REQUIRED ACTION =
Each line from the one containing "const rect = (x0, x1, z0, z1, T)" to the end of the records below should be restated word for word; please leave out all other lines.

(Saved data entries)
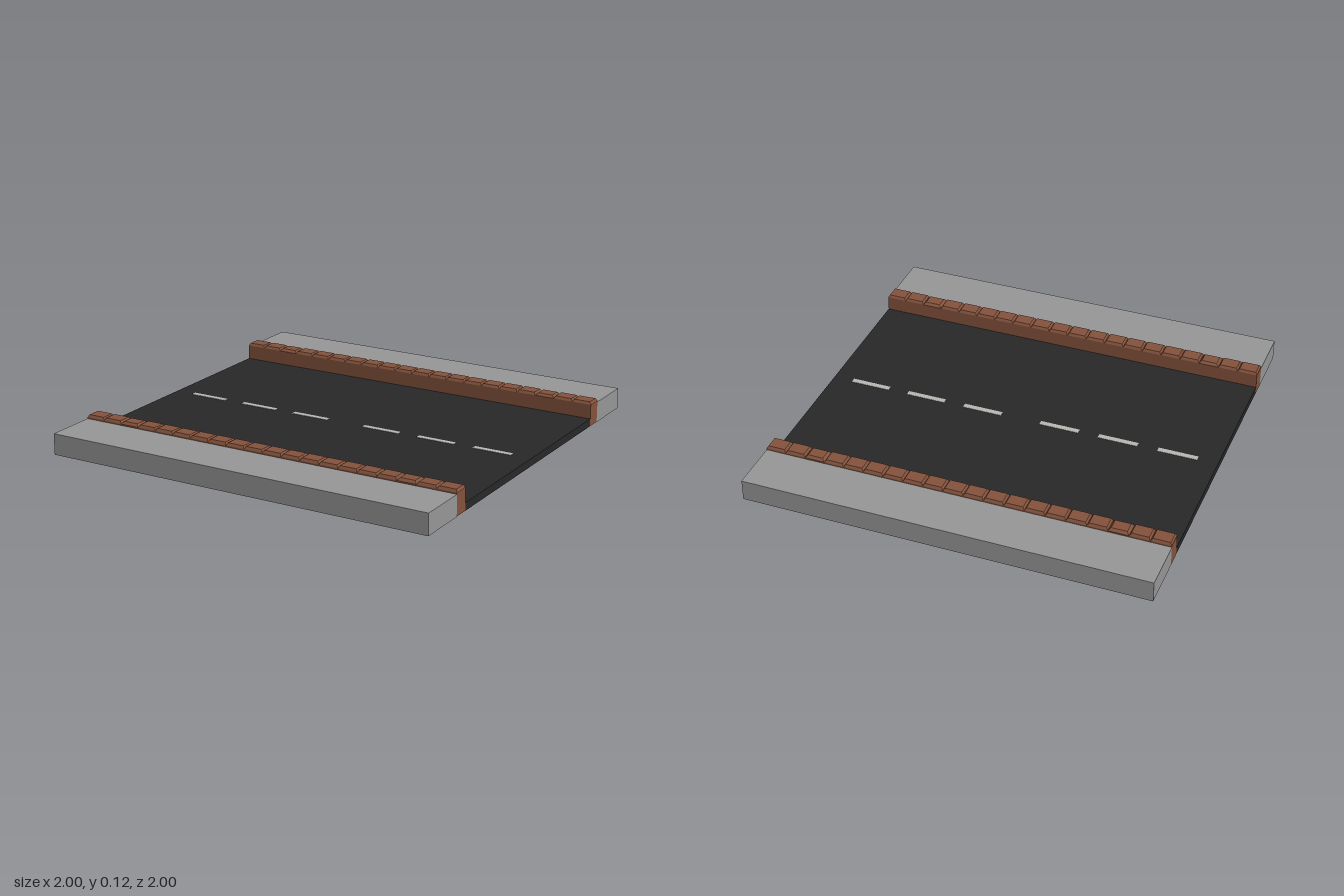
import * as THREE from 'three';

const mat = (color) => new THREE.MeshStandardMaterial({ color, flatShading: true });

export function createModel() {
  const root = new THREE.Group();
  root.name = 'roadSection';
  const concrete = mat(0x979797), asphalt = mat(0x282828), brick = mat(0x85533d), paint = mat(0xb8b8b4);

  // Box given by its minimum and maximum on each axis
  function slab(parent, name, material, [x0, x1], [y0, y1], [z0, z1]) {
    const mesh = new THREE.Mesh(new THREE.BoxGeometry(x1 - x0, y1 - y0, z1 - z0), material);
    mesh.position.set((x0 + x1) / 2, (y0 + y1) / 2, (z0 + z1) / 2);
    mesh.name = name;
    parent.add(mesh);
    return mesh;
  }

  // Box whose top face is drawn in on all sides, giving sloping edges
  function brickTop(w, h, d, inset) {
    const geo = new THREE.BoxGeometry(w, h, d);
    const p = geo.attributes.position;
    for (let i = 0; i < p.count; i++) {
      if (p.getY(i) < 0) continue;
      p.setX(i, p.getX(i) - Math.sign(p.getX(i)) * inset);
      p.setZ(i, p.getZ(i) - Math.sign(p.getZ(i)) * inset);
    }
    geo.computeVertexNormals();
    return geo;
  }

  const IN = 0.663, OUT = 0.743, CURB = 0.112, TOP = 0.125;

  // Road surface and centre line
  slab(root, 'roadSurface', asphalt, [-1, 1], [0.002, 0.04], [-IN, IN]);
  for (const x of [-0.8, -0.5, -0.2, 0.2, 0.5, 0.8])
    slab(root, 'laneDash', paint, [x - 0.1, x + 0.1], [0.04, 0.042], [-0.014, 0.014]);

  for (const side of [-1, 1]) {
    const zr = (a, b) => (side > 0 ? [a, b] : [-b, -a]);
    const half = new THREE.Group();
    half.name = side > 0 ? 'frontSide' : 'backSide';
    root.add(half);

    slab(half, 'sidewalk', concrete, [-1, 1], [0, 0.105], zr(OUT, 1));

    // Curb body, with a hollow pocket near each end
    for (const xr of [[-1, -0.9], [-0.81, 0.81], [0.9, 1]])
      slab(half, 'curbBody', brick, xr, [0.002, CURB], zr(IN, OUT));
    for (const xr of [[-0.9, -0.81], [0.81, 0.9]]) {
      slab(half, 'pocketWall', brick, xr, [0.038, CURB], zr(IN, IN + 0.004));
      slab(half, 'pocketLid', brick, xr, [0.104, CURB], zr(IN + 0.004, OUT));
    }

    // Row of bricks capping the curb
    for (let i = 0; i < 20; i++) {
      const inset = i === 2 || i === 17 ? 0.011 : 0.007;
      const cap = new THREE.Mesh(brickTop(0.098, TOP - CURB, OUT - IN, inset), brick);
      cap.position.set(-0.95 + i * 0.1, (CURB + TOP) / 2, side * (IN + OUT) / 2);
      cap.name = 'curbBrick';
      half.add(cap);
    }

    // Underside sheet with two openings and a gap along the middle
    const rect = (x0, x1, z0, z1, T) => {
      const s = new T();
      s.moveTo(x0, z0).lineTo(x1, z0).lineTo(x1, z1).lineTo(x0, z1).closePath();
      return s;
    };
    const [z0, z1] = zr(0.01, 1);
    const [h0, h1] = zr(IN, OUT);
    const sheet = rect(-1, 1, z0, z1, THREE.Shape);
    sheet.holes.push(rect(-0.9, -0.81, h0, h1, THREE.Path), rect(0.81, 0.9, h0, h1, THREE.Path));
    const under = new THREE.Mesh(new THREE.ShapeGeometry(sheet), concrete);
    under.rotation.x = Math.PI / 2; // shape y becomes z, facing down
    under.name = 'underside';
    half.add(under);
  }
  return root;
}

ANSWER BOX =
    const rect = (x0, x1, z0, z1, T) => {
      const s = new T();
      s.moveTo(x0, z0).lineTo(x1, z0).lineTo(x1, z1).lineTo(x0, z1).closePath();
      return s;
    };
    const [z0, z1] = zr(0.01, 1);
    const [h0, h1] = zr(IN, OUT);
    const sheet = rect(-1, 1, z0, z1, THREE.Shape);
    sheet.holes.push(rect(-0.9, -0.81, h0, h1, THREE.Path), rect(0.81, 0.9, h0, h1, THREE.Path));
    const under = new THREE.Mesh(new THREE.ShapeGeometry(sheet), concrete);
    under.rotation.x = Math.PI / 2; // shape y becomes z, facing down
    under.name = 'underside';
    half.add(under);
  }
  return root;
}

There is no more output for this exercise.